Exercise objective
Search the records for the word "import" and pick out every line that has it.
[[ Dataset records open ]]
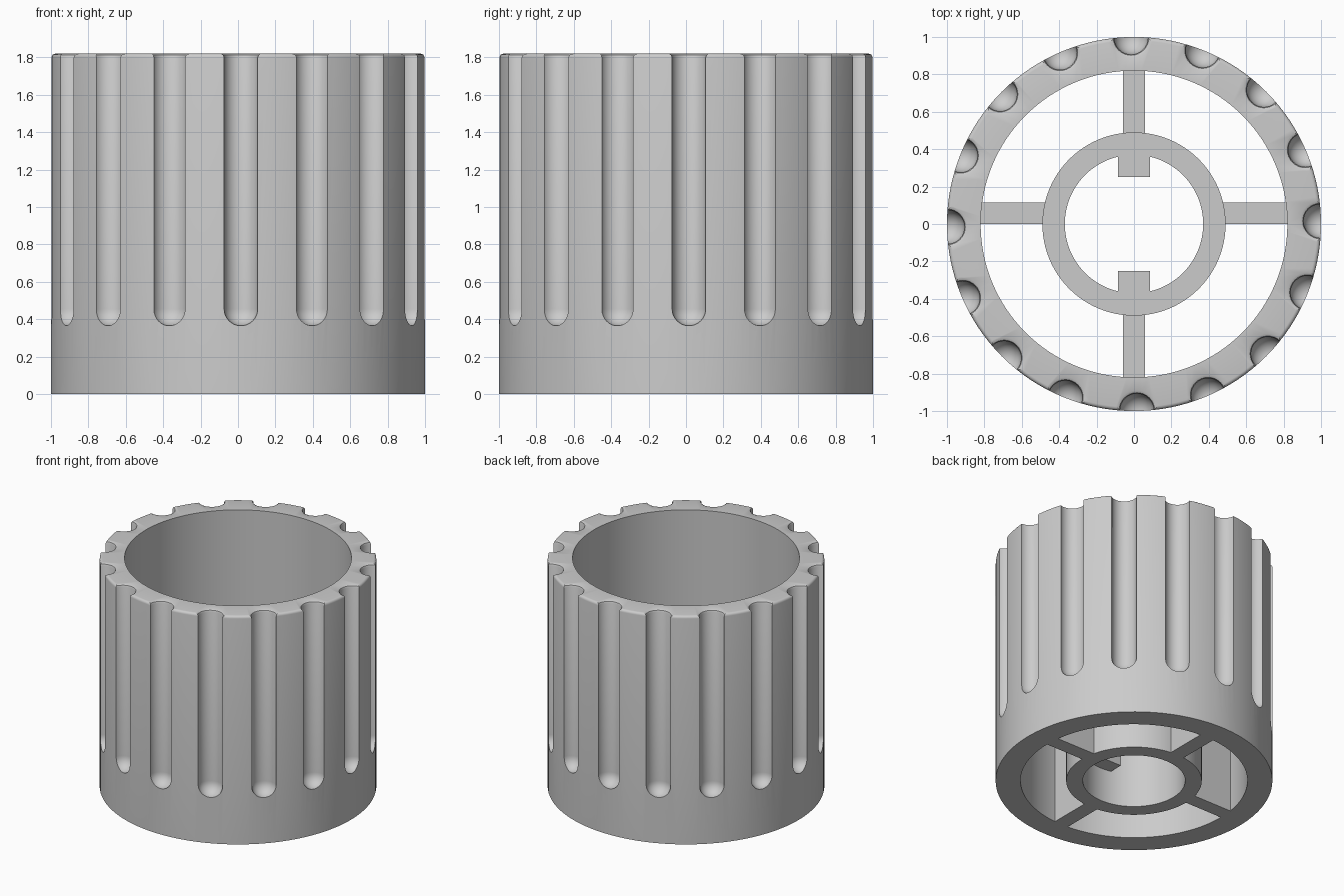
import bpy
import bmesh
from math import sin, cos, pi, radians
from mathutils import Matrix, Vector

default = bpy.data.objects.get("Cube")
if default:
    bpy.data.objects.remove(default, do_unlink=True)

HEIGHT = 1.82
HUB_TOP = 0.95
SPOKE_TOP = 0.8

grey = bpy.data.materials.new("grey plastic")
grey.use_nodes = True
grey.diffuse_color = (0.6, 0.6, 0.6, 1)
grey.node_tree.nodes["Principled BSDF"].inputs["Base Color"].default_value = (0.6, 0.6, 0.6, 1)


def lathe(bm, profile, segments, closed, centre=(0, 0)):
    """Revolve (radius, z) points about a vertical axis."""
    rings = [[bm.verts.new((centre[0] + r * cos(2 * pi * i / segments),
                            centre[1] + r * sin(2 * pi * i / segments), z))
              for i in range(segments)] for r, z in profile]
    pairs = list(zip(rings, rings[1:]))
    if closed:
        pairs.append((rings[-1], rings[0]))
    for a, b in pairs:
        for i in range(segments):
            j = (i + 1) % segments
            bm.faces.new((a[i], a[j], b[j], b[i]))


def finish(bm, name):
    """Turn the bmesh into a grey object."""
    bmesh.ops.remove_doubles(bm, verts=bm.verts, dist=1e-5)
    bmesh.ops.dissolve_degenerate(bm, edges=bm.edges, dist=1e-6)
    bmesh.ops.recalc_face_normals(bm, faces=bm.faces)
    mesh = bpy.data.meshes.new(name)
    bm.to_mesh(mesh)
    bm.free()
    mesh.materials.append(grey)
    obj = bpy.data.objects.new(name, mesh)
    bpy.context.collection.objects.link(obj)
    return obj


def select(obj):
    bpy.ops.object.select_all(action='DESELECT')
    obj.select_set(True)
    bpy.context.view_layer.objects.active = obj


def box(name, low, high):
    low, high = Vector(low), Vector(high)
    bm = bmesh.new()
    bmesh.ops.create_cube(bm, size=1, matrix=Matrix.Translation((low + high) / 2)
                          @ Matrix.Diagonal((*(high - low), 1)))
    return finish(bm, name)


# Outer shell with a softly rounded top rim
ROUND = 0.02
rim = [(1 - ROUND + ROUND * cos(a), HEIGHT - ROUND + ROUND * sin(a))
       for a in (pi / 2 * k / 4 for k in range(5))]
bm = bmesh.new()
lathe(bm, [(0.82, 0), (1, 0)] + rim + [(0.82, HEIGHT)], 128, True)
shell = finish(bm, "outer_shell")

# Grip grooves: round-ended cutters that flare slightly at the rim
R = 0.09
groove = [(R * sin(a), 0.365 + R - R * cos(a)) for a in (pi / 2 * k / 8 for k in range(9))]
groove += [(R, HEIGHT - 0.02), (R + 0.005, HEIGHT - 0.007), (R + 0.018, HEIGHT),
           (R + 0.018, HEIGHT + 0.1), (0, HEIGHT + 0.1)]
bm = bmesh.new()
for i in range(16):
    angle = radians(22.5 * i + 0.9)
    lathe(bm, groove, 32, False, (0.997 * cos(angle), 0.997 * sin(angle)))
cutter = finish(bm, "groove_cutter")
cutter.hide_render = True
select(shell)
cut = shell.modifiers.new("grooves", 'BOOLEAN')
cut.operation = 'DIFFERENCE'
cut.solver = 'EXACT'
cut.object = cutter
bpy.ops.object.modifier_apply(modifier=cut.name)
bpy.data.objects.remove(cutter, do_unlink=True)

# Central hub sleeve
bm = bmesh.new()
lathe(bm, [(0.37, 0), (0.49, 0), (0.49, HUB_TOP), (0.37, HUB_TOP)], 96, True)
hub = finish(bm, "hub_sleeve")

for obj in (shell, hub):
    select(obj)
    bpy.ops.object.shade_smooth_by_angle(angle=radians(30))

# Spokes joining hub and shell, and keys inside the hub
for side, word in ((1, "left"), (-1, "right")):
    ends = sorted((side * 0.475, side * 0.825))
    box(word + "_spoke", (ends[0], 0, 0), (ends[1], 0.115, SPOKE_TOP))
for side, word in ((1, "back"), (-1, "front")):
    ends = sorted((side * 0.475, side * 0.825))
    box(word + "_spoke", (-0.06, ends[0], 0), (0.06, ends[1], SPOKE_TOP))
    ends = sorted((side * 0.25, side * 0.38))
    box(word + "_key", (-0.085, ends[0], 0.27), (0.085, ends[1], HUB_TOP))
[[ Dataset records closed ]]
Answer to the exercise
import bpy
import bmesh
from math import sin, cos, pi, radians
from mathutils import Matrix, Vector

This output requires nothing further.